◆ Records to use:

++++++++

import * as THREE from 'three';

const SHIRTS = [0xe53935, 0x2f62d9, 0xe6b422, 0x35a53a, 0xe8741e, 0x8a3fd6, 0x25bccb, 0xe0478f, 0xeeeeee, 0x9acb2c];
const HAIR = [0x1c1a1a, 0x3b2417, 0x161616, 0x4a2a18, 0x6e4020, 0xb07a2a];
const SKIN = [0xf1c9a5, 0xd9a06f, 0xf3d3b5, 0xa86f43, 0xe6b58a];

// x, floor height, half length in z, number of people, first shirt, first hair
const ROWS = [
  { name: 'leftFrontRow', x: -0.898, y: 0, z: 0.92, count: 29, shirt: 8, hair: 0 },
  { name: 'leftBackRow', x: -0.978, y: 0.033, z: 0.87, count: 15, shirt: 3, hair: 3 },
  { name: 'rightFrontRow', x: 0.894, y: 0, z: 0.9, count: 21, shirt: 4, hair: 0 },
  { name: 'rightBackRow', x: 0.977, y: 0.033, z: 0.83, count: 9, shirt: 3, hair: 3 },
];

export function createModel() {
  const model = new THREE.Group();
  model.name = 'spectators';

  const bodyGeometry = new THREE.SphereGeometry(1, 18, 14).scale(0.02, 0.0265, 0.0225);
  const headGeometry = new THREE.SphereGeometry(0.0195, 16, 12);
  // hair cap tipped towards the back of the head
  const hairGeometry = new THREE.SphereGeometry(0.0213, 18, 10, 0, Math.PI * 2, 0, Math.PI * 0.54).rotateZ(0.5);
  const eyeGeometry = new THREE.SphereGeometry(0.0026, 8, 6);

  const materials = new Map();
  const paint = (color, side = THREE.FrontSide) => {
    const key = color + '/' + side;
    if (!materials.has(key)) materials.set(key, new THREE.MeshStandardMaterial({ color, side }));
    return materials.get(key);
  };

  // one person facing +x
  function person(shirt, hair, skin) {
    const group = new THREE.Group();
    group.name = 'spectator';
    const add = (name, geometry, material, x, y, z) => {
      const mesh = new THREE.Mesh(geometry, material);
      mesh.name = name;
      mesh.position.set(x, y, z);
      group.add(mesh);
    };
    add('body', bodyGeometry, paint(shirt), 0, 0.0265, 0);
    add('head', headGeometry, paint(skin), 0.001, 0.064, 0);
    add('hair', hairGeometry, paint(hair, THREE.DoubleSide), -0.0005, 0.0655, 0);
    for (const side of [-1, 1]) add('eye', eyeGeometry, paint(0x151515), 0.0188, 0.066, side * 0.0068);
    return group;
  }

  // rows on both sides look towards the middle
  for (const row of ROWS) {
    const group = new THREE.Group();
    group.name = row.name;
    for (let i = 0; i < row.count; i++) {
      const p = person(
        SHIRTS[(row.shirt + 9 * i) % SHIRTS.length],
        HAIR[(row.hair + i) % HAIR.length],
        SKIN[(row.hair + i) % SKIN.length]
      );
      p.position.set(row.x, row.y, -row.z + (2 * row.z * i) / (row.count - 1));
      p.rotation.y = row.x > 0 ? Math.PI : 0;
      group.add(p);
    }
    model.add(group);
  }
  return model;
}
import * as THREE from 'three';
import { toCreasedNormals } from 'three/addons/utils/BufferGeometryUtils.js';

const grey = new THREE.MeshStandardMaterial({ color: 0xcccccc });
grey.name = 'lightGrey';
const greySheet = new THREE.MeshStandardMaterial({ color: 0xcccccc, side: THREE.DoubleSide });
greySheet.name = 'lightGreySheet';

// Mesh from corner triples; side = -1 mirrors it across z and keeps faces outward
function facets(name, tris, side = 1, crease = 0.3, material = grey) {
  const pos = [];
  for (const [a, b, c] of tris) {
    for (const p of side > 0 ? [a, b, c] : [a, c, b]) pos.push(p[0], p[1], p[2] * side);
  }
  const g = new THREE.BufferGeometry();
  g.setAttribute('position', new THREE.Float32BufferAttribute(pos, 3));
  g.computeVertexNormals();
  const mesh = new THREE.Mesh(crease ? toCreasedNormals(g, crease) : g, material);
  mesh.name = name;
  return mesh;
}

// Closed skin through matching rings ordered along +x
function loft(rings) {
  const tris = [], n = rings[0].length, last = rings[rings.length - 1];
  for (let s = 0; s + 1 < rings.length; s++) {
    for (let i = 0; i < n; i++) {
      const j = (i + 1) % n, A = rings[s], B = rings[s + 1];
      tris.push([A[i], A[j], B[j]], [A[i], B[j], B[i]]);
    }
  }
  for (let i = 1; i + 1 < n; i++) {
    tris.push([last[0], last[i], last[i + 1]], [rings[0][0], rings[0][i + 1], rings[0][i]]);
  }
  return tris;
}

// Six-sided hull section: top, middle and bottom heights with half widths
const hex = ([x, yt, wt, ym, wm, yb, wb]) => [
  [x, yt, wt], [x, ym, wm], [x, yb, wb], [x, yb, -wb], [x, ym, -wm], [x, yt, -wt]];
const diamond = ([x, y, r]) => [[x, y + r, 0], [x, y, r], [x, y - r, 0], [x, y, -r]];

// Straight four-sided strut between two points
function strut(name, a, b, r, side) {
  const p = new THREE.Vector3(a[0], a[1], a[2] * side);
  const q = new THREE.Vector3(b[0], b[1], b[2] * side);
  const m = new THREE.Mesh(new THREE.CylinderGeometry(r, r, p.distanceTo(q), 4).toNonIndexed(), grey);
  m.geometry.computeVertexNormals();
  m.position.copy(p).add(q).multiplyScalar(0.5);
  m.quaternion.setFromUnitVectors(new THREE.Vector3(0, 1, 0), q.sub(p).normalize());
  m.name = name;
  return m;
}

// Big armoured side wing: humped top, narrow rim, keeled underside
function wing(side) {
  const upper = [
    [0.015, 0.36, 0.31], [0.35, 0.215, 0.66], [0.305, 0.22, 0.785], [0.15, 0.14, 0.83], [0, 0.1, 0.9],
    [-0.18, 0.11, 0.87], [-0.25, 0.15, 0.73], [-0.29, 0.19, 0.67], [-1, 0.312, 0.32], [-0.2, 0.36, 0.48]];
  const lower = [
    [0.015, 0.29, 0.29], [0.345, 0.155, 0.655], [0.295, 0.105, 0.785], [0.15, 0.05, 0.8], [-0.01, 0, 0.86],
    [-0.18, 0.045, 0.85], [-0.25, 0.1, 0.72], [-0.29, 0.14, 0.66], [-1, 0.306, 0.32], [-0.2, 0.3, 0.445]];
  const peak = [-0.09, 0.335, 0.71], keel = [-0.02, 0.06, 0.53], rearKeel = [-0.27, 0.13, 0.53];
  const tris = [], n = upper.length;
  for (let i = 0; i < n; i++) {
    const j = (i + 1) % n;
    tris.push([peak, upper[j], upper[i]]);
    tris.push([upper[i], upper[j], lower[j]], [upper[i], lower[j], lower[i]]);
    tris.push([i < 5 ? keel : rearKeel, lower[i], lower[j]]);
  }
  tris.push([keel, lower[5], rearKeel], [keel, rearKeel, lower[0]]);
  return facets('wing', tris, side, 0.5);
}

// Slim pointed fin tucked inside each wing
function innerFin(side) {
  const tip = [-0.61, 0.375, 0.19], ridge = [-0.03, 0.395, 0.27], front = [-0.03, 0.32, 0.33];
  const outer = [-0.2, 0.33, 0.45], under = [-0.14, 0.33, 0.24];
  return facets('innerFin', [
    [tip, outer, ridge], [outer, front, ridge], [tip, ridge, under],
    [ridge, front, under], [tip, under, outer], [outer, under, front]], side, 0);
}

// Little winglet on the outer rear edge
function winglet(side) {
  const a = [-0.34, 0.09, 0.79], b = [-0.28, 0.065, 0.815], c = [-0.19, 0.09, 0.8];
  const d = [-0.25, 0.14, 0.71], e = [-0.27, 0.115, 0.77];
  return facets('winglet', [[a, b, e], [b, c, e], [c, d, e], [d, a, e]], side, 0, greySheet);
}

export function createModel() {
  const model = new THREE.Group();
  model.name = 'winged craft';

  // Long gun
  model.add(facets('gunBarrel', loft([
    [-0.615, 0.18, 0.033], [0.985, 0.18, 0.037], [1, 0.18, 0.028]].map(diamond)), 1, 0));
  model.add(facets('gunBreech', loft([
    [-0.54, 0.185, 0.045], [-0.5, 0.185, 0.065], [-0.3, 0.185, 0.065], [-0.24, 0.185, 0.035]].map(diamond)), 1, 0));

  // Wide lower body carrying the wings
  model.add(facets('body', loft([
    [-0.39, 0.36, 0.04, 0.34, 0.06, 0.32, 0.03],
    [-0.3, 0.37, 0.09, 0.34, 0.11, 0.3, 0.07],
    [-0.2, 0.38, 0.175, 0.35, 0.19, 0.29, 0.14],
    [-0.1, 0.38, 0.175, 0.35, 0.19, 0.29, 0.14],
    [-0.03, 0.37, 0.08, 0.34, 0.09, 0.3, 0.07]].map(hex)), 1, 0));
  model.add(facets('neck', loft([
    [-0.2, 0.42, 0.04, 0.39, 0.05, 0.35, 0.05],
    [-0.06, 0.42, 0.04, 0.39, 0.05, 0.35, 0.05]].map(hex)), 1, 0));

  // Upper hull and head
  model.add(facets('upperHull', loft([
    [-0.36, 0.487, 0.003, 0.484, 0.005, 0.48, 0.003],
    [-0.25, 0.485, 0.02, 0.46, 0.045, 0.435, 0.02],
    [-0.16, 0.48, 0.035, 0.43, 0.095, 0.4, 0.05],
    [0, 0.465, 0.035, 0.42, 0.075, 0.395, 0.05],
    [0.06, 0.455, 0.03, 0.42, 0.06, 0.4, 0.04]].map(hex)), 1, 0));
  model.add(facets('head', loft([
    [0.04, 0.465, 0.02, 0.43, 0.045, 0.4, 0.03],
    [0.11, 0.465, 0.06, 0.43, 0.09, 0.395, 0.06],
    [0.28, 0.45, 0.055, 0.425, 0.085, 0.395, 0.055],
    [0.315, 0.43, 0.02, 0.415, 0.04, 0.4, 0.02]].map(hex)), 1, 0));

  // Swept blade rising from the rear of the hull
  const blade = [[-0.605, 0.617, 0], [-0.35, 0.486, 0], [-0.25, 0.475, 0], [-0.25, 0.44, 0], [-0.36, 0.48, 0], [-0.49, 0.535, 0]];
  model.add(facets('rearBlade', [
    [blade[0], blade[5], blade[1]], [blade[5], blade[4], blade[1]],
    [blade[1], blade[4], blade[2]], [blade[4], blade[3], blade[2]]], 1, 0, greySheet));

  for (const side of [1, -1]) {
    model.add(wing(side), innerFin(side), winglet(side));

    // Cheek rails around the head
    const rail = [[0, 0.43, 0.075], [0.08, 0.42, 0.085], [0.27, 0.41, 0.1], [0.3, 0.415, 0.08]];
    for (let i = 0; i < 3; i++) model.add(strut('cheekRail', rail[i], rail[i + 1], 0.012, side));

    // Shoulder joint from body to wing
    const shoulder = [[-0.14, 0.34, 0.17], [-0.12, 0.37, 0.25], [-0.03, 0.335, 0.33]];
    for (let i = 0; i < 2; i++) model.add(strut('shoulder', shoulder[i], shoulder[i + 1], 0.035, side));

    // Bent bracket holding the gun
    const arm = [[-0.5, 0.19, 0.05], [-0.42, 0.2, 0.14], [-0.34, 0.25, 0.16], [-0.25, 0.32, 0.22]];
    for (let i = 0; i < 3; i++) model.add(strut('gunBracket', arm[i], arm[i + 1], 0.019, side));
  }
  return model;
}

++++++++

◆ Description of the task: Check each line of the data for "MeshStandardMaterial". Copy the lines where it turns up.

◆ Solution for this problem:
    if (!materials.has(key)) materials.set(key, new THREE.MeshStandardMaterial({ color, side }));
const grey = new THREE.MeshStandardMaterial({ color: 0xcccccc });
const greySheet = new THREE.MeshStandardMaterial({ color: 0xcccccc, side: THREE.DoubleSide });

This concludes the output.